What We Have Learned from ANTM

tyra banks cycle 21On a Friday night, it is not uncommon to find my client and I watching America’s Next Top Model. Now in its eleventh year since it first aired in 2003, there is no question that Tyra Banks who serves as host/head judge and executive producer, has put the modeling business on the minds of young girls the world over. The show has had such a mass appeal that it is now aired in 170 countries. It has also given many young girls access and information to the modeling industry, my client included.


Tyra Banks, the former Sports Illustrated and Victoria Secret model, has made herself a household name. She has used her platform to successfully educate young aspiring models in several ways. Any model today under 30 years old has probably gone to the ANTM Modeling University via the CW network. The younger the model, the more influential Tyra has been on their career. What exactly have we learned from ANTM?


1.  Modeling lingo. Tyra masterfully introduced model lingo that is now commonly used. Before ANTM, no one had really heard of terms like “go-see.” Today, we look at someone strangely if they don’t know what the term means (Go-see: When a model goes to an interview or appointment with clients such as designers, casting directors, show promoters or editors.) Smizing and H2T are both terms are used by Tyra when it comes to photo shoot techniques. Smize is a term created Tyra that means to “smile with your eyes.” H2T is another Tyra creation which means “to model from your head to your toes.


2.  Anyone can be a model. One of the greatest thing we have learned from ANTM is, anyone can be a model. The show has done a wonderful job of showing us that models come in all shapes, sizes and colors. This has given models the confidence to try to make it in the business who previously may not have tried. The show has given opportunities to models suffering from diseases such as lupus, vitiligo and Asperger’s Syndrome. It has also given transgender models the opportunity to equally compete.


3.  It is all about the angles. Who knew that you should always find your angles when posing for a photo shoot before ANTM. Tyra shows her contestants exactly how it is done because she does the same photo shoot they compete in each week. We also never knew the importance of combining those angles with modeling HT2 (Head-to-Toe). Add being fierce and showing expression in your eyes to the posing recipe and top it with spending an hour per week modeling along with Tyra and her cast of young hopefuls. This will guarantee a perfect shot!

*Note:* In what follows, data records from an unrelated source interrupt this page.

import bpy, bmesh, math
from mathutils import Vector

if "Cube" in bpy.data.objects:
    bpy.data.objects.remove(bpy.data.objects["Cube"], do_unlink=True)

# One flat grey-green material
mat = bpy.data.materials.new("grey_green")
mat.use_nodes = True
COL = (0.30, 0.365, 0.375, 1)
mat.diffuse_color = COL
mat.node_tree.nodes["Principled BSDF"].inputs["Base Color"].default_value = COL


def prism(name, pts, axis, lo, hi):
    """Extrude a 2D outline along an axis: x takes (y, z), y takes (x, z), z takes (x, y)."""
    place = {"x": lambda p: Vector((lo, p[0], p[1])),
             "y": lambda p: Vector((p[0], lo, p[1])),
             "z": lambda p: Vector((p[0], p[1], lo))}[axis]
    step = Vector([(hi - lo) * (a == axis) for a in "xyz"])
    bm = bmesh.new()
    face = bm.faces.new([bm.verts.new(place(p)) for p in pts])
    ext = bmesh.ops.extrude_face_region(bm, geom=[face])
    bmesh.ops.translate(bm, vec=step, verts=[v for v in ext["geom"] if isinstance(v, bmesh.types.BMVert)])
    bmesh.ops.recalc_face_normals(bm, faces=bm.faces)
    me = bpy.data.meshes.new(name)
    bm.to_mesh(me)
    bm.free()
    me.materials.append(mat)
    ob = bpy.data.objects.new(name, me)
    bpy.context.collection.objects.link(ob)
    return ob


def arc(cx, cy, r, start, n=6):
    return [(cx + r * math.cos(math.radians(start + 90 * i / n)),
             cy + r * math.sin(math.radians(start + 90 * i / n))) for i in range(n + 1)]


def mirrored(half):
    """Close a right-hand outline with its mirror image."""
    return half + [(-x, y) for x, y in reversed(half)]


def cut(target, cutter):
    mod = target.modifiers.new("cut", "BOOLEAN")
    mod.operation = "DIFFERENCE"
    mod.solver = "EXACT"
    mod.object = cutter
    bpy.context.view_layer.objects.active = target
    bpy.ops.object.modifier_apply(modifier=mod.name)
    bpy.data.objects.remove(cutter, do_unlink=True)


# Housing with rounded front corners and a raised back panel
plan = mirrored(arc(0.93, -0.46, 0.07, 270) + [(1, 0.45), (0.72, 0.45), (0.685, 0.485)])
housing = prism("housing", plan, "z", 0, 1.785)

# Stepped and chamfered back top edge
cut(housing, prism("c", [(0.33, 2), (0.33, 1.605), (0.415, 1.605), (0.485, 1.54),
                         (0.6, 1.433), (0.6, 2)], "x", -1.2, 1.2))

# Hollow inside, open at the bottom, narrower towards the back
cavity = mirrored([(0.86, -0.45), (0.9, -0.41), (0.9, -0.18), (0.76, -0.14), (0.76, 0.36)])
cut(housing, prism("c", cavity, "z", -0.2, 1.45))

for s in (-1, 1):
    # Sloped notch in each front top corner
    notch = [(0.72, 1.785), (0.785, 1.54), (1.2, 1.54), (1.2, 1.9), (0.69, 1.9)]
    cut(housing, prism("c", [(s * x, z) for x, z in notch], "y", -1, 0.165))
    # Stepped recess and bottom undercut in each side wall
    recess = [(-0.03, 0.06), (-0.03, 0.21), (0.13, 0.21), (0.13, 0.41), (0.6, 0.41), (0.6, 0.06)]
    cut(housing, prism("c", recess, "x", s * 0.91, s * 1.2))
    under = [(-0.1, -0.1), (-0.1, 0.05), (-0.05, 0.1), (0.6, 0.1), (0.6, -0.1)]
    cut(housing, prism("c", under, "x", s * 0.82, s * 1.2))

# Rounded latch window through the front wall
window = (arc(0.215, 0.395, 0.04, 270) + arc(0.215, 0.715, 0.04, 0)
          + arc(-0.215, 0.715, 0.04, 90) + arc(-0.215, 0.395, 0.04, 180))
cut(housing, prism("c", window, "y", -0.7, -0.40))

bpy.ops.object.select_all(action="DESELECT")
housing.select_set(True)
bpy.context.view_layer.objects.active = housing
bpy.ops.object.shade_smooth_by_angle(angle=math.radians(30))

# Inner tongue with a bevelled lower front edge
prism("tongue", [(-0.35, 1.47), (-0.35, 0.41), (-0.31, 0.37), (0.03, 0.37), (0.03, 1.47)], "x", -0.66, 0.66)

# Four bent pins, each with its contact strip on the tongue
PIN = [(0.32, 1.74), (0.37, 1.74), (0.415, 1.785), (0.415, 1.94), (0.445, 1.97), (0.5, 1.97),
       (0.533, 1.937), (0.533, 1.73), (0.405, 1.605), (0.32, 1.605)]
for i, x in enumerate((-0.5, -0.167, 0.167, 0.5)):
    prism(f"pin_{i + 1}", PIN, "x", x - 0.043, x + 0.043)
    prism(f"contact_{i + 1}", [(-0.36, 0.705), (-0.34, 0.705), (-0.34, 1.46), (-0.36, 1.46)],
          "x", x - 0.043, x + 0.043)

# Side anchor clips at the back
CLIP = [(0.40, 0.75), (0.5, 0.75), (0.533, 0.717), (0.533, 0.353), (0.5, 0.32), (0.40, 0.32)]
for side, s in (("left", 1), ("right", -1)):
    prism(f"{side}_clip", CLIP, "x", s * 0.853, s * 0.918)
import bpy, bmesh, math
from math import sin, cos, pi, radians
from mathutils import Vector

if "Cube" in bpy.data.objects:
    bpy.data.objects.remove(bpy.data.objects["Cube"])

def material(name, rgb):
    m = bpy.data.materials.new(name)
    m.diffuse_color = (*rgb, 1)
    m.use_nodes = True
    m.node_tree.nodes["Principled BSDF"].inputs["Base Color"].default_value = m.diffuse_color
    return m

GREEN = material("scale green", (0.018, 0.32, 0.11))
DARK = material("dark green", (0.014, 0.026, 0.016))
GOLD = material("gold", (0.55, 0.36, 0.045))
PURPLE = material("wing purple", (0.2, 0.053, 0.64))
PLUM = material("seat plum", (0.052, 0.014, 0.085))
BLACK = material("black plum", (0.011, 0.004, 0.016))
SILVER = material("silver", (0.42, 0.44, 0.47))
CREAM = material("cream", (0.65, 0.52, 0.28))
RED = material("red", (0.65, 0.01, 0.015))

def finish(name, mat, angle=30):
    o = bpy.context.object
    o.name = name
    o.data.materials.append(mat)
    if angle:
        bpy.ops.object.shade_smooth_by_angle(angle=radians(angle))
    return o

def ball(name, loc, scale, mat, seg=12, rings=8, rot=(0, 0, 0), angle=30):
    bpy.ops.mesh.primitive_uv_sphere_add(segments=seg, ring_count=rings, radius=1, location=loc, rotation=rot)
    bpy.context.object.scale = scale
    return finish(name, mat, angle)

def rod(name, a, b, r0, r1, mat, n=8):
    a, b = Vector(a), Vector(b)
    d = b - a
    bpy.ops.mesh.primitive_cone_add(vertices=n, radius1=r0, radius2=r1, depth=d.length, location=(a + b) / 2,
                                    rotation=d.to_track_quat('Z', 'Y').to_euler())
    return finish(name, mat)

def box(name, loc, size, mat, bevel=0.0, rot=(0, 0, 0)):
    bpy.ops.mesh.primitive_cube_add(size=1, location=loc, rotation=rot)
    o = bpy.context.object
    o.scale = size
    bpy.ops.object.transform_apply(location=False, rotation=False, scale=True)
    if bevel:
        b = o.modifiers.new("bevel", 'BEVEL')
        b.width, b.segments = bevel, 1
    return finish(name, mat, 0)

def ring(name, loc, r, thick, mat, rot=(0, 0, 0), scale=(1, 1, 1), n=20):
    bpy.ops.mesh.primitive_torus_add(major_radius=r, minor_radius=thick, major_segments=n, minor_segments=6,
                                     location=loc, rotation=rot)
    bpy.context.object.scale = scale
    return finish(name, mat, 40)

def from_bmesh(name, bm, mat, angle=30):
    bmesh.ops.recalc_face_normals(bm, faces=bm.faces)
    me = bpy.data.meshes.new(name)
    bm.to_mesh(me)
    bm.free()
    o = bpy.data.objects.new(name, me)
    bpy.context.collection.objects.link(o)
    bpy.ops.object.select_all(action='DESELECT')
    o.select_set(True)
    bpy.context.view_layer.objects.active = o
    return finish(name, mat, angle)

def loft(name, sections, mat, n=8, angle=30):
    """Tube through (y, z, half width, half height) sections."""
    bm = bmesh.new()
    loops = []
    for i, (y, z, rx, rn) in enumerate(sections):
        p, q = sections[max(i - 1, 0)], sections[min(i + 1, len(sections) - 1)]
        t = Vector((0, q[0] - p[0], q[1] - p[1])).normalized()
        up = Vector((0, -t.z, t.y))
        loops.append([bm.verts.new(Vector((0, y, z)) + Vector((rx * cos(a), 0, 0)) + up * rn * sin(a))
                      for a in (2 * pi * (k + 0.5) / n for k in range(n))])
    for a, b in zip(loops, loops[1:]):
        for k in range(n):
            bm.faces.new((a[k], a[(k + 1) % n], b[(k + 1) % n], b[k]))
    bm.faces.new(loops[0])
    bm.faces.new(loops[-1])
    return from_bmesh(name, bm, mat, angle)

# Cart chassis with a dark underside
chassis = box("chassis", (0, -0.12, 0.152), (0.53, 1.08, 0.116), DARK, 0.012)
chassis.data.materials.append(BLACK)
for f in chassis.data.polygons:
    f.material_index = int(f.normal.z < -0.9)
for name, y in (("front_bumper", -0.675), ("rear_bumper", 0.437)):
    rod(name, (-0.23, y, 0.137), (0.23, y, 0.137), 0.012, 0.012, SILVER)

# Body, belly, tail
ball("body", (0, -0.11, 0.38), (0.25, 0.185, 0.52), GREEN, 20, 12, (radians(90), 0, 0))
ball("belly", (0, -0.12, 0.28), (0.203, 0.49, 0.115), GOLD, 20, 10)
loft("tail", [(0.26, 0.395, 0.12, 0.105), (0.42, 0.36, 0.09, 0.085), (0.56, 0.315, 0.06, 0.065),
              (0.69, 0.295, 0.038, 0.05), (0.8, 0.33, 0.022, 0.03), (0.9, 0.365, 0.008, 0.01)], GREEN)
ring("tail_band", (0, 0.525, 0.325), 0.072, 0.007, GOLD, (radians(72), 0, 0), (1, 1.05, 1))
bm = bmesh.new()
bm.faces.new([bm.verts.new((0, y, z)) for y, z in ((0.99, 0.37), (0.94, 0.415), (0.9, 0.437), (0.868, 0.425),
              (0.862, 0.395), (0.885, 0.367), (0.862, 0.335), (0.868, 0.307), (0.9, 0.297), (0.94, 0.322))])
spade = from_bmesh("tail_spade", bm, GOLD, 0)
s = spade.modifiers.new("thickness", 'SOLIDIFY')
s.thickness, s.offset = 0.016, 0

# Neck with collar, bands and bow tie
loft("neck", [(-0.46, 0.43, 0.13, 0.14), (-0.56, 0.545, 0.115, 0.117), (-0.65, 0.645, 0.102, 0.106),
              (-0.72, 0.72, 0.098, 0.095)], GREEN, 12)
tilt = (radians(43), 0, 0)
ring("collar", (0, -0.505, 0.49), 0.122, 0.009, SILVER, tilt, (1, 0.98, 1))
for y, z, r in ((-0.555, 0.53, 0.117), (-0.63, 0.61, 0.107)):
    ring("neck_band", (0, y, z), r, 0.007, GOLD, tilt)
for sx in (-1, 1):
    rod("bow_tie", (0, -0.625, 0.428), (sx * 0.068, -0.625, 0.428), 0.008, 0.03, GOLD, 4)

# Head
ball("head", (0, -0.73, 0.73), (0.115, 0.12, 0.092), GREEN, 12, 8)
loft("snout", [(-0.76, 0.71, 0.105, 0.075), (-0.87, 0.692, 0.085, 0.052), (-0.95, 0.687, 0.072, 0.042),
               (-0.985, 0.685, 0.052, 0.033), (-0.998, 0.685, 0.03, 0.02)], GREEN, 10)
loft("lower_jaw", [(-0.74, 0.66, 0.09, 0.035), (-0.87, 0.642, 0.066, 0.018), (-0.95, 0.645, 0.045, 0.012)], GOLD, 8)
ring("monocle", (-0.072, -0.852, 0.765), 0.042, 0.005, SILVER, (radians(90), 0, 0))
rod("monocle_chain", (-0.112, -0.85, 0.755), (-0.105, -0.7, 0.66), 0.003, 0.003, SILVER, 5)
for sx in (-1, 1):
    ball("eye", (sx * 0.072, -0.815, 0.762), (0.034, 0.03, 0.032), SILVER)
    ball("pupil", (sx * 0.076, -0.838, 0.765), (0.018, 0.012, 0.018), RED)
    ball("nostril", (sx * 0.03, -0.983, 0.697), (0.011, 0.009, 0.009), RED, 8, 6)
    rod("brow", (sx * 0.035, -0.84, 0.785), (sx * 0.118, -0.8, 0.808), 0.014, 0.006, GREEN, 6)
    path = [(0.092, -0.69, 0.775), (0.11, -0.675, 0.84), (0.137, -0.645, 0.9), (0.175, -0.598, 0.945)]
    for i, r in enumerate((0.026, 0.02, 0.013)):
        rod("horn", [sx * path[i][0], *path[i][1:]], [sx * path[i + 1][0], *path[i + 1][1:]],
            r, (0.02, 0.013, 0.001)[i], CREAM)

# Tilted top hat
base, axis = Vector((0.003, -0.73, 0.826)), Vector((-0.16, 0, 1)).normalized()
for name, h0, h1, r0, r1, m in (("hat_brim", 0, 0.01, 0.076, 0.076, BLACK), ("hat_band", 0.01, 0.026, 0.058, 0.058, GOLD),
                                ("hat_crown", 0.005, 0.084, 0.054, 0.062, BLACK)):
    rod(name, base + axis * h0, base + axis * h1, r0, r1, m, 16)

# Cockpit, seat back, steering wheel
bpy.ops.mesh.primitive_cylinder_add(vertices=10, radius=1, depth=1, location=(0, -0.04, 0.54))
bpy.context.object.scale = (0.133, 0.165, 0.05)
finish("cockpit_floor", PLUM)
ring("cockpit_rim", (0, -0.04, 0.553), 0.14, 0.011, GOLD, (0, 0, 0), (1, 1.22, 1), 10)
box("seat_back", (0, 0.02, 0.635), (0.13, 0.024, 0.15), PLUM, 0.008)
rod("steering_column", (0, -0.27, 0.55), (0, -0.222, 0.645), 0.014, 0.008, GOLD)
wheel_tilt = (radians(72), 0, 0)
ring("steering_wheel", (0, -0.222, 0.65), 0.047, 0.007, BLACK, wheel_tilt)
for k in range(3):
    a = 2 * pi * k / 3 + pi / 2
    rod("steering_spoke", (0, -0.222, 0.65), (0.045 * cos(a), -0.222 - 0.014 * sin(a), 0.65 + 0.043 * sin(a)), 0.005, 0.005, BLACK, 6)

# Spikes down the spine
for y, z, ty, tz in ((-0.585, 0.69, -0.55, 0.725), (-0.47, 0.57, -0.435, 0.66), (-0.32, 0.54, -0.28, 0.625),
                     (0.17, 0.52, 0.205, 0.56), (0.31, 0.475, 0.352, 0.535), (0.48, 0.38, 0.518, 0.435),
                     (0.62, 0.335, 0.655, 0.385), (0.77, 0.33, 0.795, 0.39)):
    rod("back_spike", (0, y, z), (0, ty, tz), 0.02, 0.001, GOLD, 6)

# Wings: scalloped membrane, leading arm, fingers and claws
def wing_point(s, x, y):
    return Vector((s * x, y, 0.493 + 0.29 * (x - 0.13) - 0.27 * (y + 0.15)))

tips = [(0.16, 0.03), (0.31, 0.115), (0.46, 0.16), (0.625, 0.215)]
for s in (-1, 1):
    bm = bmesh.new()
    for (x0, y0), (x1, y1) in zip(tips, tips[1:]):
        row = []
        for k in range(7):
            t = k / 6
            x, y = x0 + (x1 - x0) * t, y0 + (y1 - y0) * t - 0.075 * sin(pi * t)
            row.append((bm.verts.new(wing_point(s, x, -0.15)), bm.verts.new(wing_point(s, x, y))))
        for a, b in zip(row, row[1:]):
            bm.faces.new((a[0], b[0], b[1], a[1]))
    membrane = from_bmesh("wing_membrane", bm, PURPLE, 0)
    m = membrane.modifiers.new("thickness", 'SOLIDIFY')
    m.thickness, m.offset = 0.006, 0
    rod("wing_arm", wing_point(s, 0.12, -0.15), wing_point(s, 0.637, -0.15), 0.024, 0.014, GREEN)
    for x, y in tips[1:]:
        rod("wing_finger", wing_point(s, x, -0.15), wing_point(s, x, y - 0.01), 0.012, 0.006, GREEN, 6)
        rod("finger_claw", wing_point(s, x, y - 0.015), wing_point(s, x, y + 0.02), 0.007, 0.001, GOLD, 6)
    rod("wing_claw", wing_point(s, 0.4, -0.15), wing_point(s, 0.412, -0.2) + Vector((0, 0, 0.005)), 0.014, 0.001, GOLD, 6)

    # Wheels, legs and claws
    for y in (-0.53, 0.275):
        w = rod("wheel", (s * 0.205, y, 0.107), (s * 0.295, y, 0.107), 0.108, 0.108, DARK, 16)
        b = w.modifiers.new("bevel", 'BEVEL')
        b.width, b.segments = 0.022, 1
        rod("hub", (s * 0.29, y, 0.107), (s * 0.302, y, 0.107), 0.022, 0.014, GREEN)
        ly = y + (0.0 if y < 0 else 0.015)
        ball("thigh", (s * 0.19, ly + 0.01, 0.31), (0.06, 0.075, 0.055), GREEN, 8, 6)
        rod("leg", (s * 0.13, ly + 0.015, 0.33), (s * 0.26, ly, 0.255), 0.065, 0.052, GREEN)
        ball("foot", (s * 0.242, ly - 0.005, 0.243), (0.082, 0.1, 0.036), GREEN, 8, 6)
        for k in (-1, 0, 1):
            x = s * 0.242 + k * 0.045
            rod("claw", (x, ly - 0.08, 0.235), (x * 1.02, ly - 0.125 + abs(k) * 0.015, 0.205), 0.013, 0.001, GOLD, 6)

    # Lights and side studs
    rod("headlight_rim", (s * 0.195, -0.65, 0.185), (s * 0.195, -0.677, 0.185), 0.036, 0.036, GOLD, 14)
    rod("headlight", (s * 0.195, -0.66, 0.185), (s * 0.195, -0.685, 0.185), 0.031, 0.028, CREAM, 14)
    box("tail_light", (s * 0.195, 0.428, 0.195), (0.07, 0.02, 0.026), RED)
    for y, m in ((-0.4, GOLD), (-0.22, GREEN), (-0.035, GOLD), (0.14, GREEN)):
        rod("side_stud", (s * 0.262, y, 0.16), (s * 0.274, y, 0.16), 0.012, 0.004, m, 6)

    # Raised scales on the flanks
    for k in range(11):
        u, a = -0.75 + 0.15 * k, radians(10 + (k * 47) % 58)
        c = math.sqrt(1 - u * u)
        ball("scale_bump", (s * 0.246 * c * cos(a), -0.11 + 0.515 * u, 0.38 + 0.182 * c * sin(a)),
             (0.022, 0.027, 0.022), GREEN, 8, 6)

4.  Critiques aren’t always nice. We always knew that the modeling business was difficult. But we never knew how brutal the critiques actually were before ANTM. The judge’s panel mince no words when delivering evaluations of the models runway walks, photo shoots, performances or personal style. This may be one of the most realistic aspects of the show! The criticism your client will receive can be brutal. If your client cannot handle tough critiques, this is the WRONG business.


5.  Success is difficult. Some of the things you see on the show are completely unrealistic. Your client will probably never have to walk a runway wearing stilts or do a photo shoot swinging from a tightrope, but the struggle to make it in this industry is realistic. The competition that the show displays is for television but the competitive nature of the modeling business is true. A model will need the commitment and dedication like the ANTM contestants to succeed in this business.


There is nothing better than a rainy day and a good ole’ ANTM marathon. My client and I will always be ANTM fans. Love it or hate it the things we have learned cannot be denied. The Tyra posters may come down in three weeks when my client moves to pursue modeling in NYC, but our love and appreciation for what Ms. Banks has taught us over the years is timeless.